> **PROBLEM REQUIREMENTS**:
Set down only what runs from the line containing "for i, s in" through the last line of the data, exactly as it reads.

> **RECORDS SUPPLIED**:
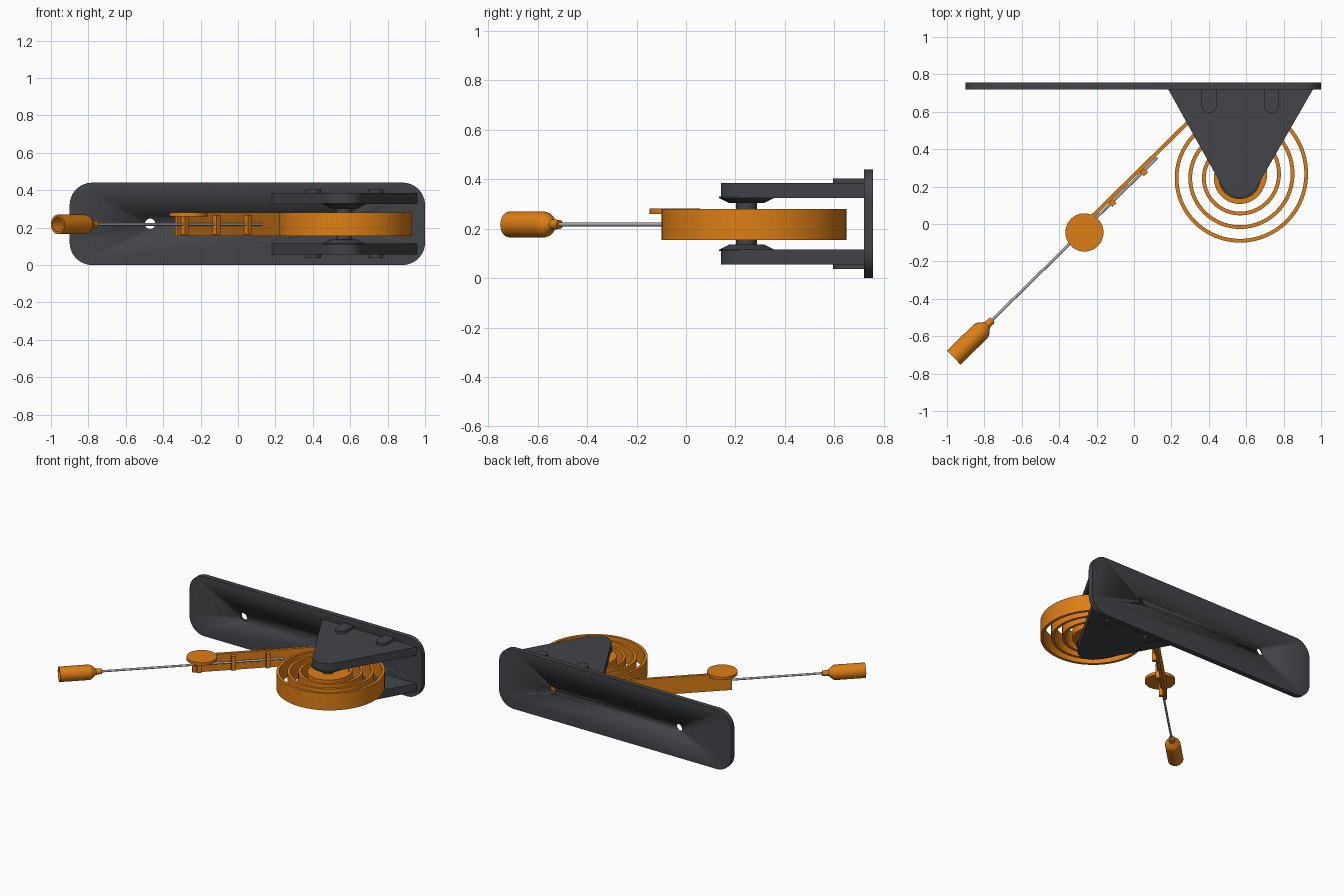
import bpy, bmesh, math
from mathutils import Matrix, Vector

if "Cube" in bpy.data.objects:
    bpy.data.objects.remove(bpy.data.objects["Cube"])


def material(name, color):
    m = bpy.data.materials.new(name)
    m.diffuse_color = (*color, 1)
    m.use_nodes = True
    m.node_tree.nodes["Principled BSDF"].inputs["Base Color"].default_value = m.diffuse_color
    return m


DARK = material("dark_grey", (0.055, 0.058, 0.065))
ORANGE = material("orange", (0.72, 0.21, 0.008))
STEEL = material("steel", (0.42, 0.42, 0.42))


def finish(name, bm, mat, matrix=Matrix()):
    bmesh.ops.remove_doubles(bm, verts=bm.verts, dist=1e-5)
    bmesh.ops.recalc_face_normals(bm, faces=bm.faces)
    bm.transform(matrix)
    me = bpy.data.meshes.new(name)
    bm.to_mesh(me)
    bm.free()
    me.materials.append(mat)
    ob = bpy.data.objects.new(name, me)
    bpy.context.collection.objects.link(ob)
    bpy.ops.object.select_all(action='DESELECT')
    ob.select_set(True)
    bpy.context.view_layer.objects.active = ob
    bpy.ops.object.shade_smooth_by_angle(angle=math.radians(30))
    return ob


def prism(name, pts, lo, hi, mat, matrix=Matrix()):
    bm = bmesh.new()
    face = bm.faces.new([bm.verts.new((x, y, lo)) for x, y in pts])
    ext = bmesh.ops.extrude_face_region(bm, geom=[face], use_keep_orig=True)
    bmesh.ops.translate(bm, vec=(0, 0, hi - lo),
                        verts=[v for v in ext["geom"] if isinstance(v, bmesh.types.BMVert)])
    return finish(name, bm, mat, matrix)


def lathe(name, profile, mat, matrix=Matrix(), steps=40):
    """Revolve (position, radius) pairs about the local x axis."""
    bm = bmesh.new()
    vs = [bm.verts.new((x, r, 0)) for x, r in profile]
    es = [bm.edges.new(p) for p in zip(vs, vs[1:])]
    bmesh.ops.spin(bm, geom=vs + es, cent=(0, 0, 0), axis=(1, 0, 0),
                   angle=math.tau, steps=steps)
    return finish(name, bm, mat, matrix)


def arc(cx, cy, r, a0, a1, n=12):
    return [(cx + r * math.cos(math.radians(a0 + (a1 - a0) * i / n)),
             cy + r * math.sin(math.radians(a0 + (a1 - a0) * i / n))) for i in range(n + 1)]


MID = 0.22                      # mirror height of the bracket
AXIS = (0.565, 0.245)           # spool axis
UP = Matrix.Rotation(-math.pi / 2, 4, 'Y')   # lathe axis x -> z

# Wall plate with rounded corners and two countersunk holes
R = 0.12
outline = (arc(1 - R, R, R, -90, 0) + arc(1 - R, 0.44 - R, R, 0, 90)
           + arc(-0.9 + R, 0.44 - R, R, 90, 180) + arc(-0.9 + R, R, R, 180, 270))
plate = prism("wall_plate", outline, -0.757, -0.72, DARK, Matrix.Rotation(math.pi / 2, 4, 'X'))
for x in (-0.47, 0.565):
    cutter = lathe("hole_cutter", [(0.70, 0), (0.70, 0.042), (0.722, 0.042), (0.735, 0.028),
                                   (0.78, 0.028), (0.78, 0)], DARK,
                   Matrix.Translation((x, 0, MID)) @ Matrix.Rotation(math.pi / 2, 4, 'Z'))
    cutter.hide_render = True
    mod = plate.modifiers.new("hole", 'BOOLEAN')
    mod.operation, mod.object, mod.solver = 'DIFFERENCE', cutter, 'EXACT'
    bpy.context.view_layer.objects.active = plate
    bpy.ops.object.modifier_apply(modifier=mod.name)
    bpy.data.objects.remove(cutter)

# Bracket arms, lugs and inner bosses, mirrored above and below
for label, s in (("upper", 1), ("lower", -1)):
    flip = Matrix.Translation((0, 0, MID)) @ Matrix.Diagonal((1, 1, s, 1))
    arm = [(0.96, 0.725), (0.18, 0.725)] + arc(*AXIS, 0.103, 208, 332, 20)
    prism(label + "_bracket_arm", arm, 0.105, 0.165, DARK, flip)
    for side, x in (("left", 0.402), ("right", 0.735)):
        lug = [(x + 0.041, 0.725), (x - 0.041, 0.725)] + arc(x, 0.635, 0.041, 180, 360, 16)
        prism(f"{label}_{side}_lug", lug, 0.16, 0.184, DARK, flip)
    lathe(label + "_boss", [(0.083, 0), (0.083, 0.068), (0.105, 0.112), (0.11, 0.112), (0.11, 0)],
          DARK, flip @ Matrix.Translation((*AXIS, 0)) @ UP)

# Spool shaft and spring hub
Z0, Z1 = 0.155, 0.28
lathe("spool_shaft", [(0.12, 0), (0.12, 0.042), (0.32, 0.042), (0.32, 0)], DARK,
      Matrix.Translation((*AXIS, 0)) @ UP)
lathe("spring_hub", [(Z0, 0.04), (Z0, 0.138), (Z1, 0.138), (Z1, 0.04), (Z0, 0.04)], ORANGE,
      Matrix.Translation((*AXIS, 0)) @ UP)

# Arm frame: local -x runs out along the strip, local -y faces the rod
ANG = math.radians(44.5)
C = Vector((0.556, 0.257))
R0, PITCH, THICK = 0.392, 0.073, 0.02
start = C + R0 * Vector((-math.sin(ANG), math.cos(ANG)))
ARM = Matrix.Translation((start.x, start.y, 0)) @ Matrix.Rotation(ANG, 4, 'Z')

# Flat spiral spring with its straight tail
tail = start - 0.857 * Vector((math.cos(ANG), math.sin(ANG)))
path = [tail]
for i in range(260):
    t = i / 72
    a = ANG + math.pi / 2 - t * math.tau
    path.append(C + (R0 - PITCH * t) * Vector((math.cos(a), math.sin(a))))
bm = bmesh.new()
rings = []
for i, p in enumerate(path):
    d = (path[min(i + 1, len(path) - 1)] - path[max(i - 1, 0)]).normalized()
    n = Vector((-d.y, d.x)) * THICK / 2
    rings.append([bm.verts.new((q.x, q.y, z)) for q, z in
                  ((p + n, Z0), (p - n, Z0), (p - n, Z1), (p + n, Z1))])
for a, b in zip(rings, rings[1:]):
    for k in range(4):
        bm.faces.new((a[k], a[(k + 1) % 4], b[(k + 1) % 4], b[k]))
bm.faces.new(rings[0])
bm.faces.new(rings[-1])
finish("spiral_spring", bm, ORANGE)

# Rod clips along the tail
for i, s in enumerate((0.345, 0.58, 0.815)):
    box = [(-s - 0.015, -0.04), (-s + 0.015, -0.04), (-s + 0.015, 0), (-s - 0.015, 0)]
    prism(f"rod_clip_{i + 1}", box, 0.162, 0.268, ORANGE, ARM)

# Thumb disc on the end of the tail
lathe("thumb_disc", [(0.26, 0), (0.26, 0.102), (0.281, 0.102), (0.281, 0)], ORANGE,
      Matrix.Translation((-0.265, -0.045, 0)) @ UP, 48)

# Steel rod and hollow bottle-shaped tip
ROD = ARM @ Matrix.Translation((0, -0.02, 0.217))
lathe("rod", [(-0.238, 0), (-0.238, 0.0075), (-1.5, 0.0075), (-1.5, 0)], STEEL, ROD, 16)
lathe("bottle_tip", [(-1.475, 0), (-1.475, 0.018), (-1.515, 0.021), (-1.54, 0.042),
                     (-1.55, 0.049), (-1.565, 0.052), (-1.765, 0.052), (-1.765, 0.04),
                     (-1.66, 0.04), (-1.66, 0)], ORANGE, ROD)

> **RESULT FOR THIS TASK**:
for i, s in enumerate((0.345, 0.58, 0.815)):
    box = [(-s - 0.015, -0.04), (-s + 0.015, -0.04), (-s + 0.015, 0), (-s - 0.015, 0)]
    prism(f"rod_clip_{i + 1}", box, 0.162, 0.268, ORANGE, ARM)

# Thumb disc on the end of the tail
lathe("thumb_disc", [(0.26, 0), (0.26, 0.102), (0.281, 0.102), (0.281, 0)], ORANGE,
      Matrix.Translation((-0.265, -0.045, 0)) @ UP, 48)

# Steel rod and hollow bottle-shaped tip
ROD = ARM @ Matrix.Translation((0, -0.02, 0.217))
lathe("rod", [(-0.238, 0), (-0.238, 0.0075), (-1.5, 0.0075), (-1.5, 0)], STEEL, ROD, 16)
lathe("bottle_tip", [(-1.475, 0), (-1.475, 0.018), (-1.515, 0.021), (-1.54, 0.042),
                     (-1.55, 0.049), (-1.565, 0.052), (-1.765, 0.052), (-1.765, 0.04),
                     (-1.66, 0.04), (-1.66, 0)], ORANGE, ROD)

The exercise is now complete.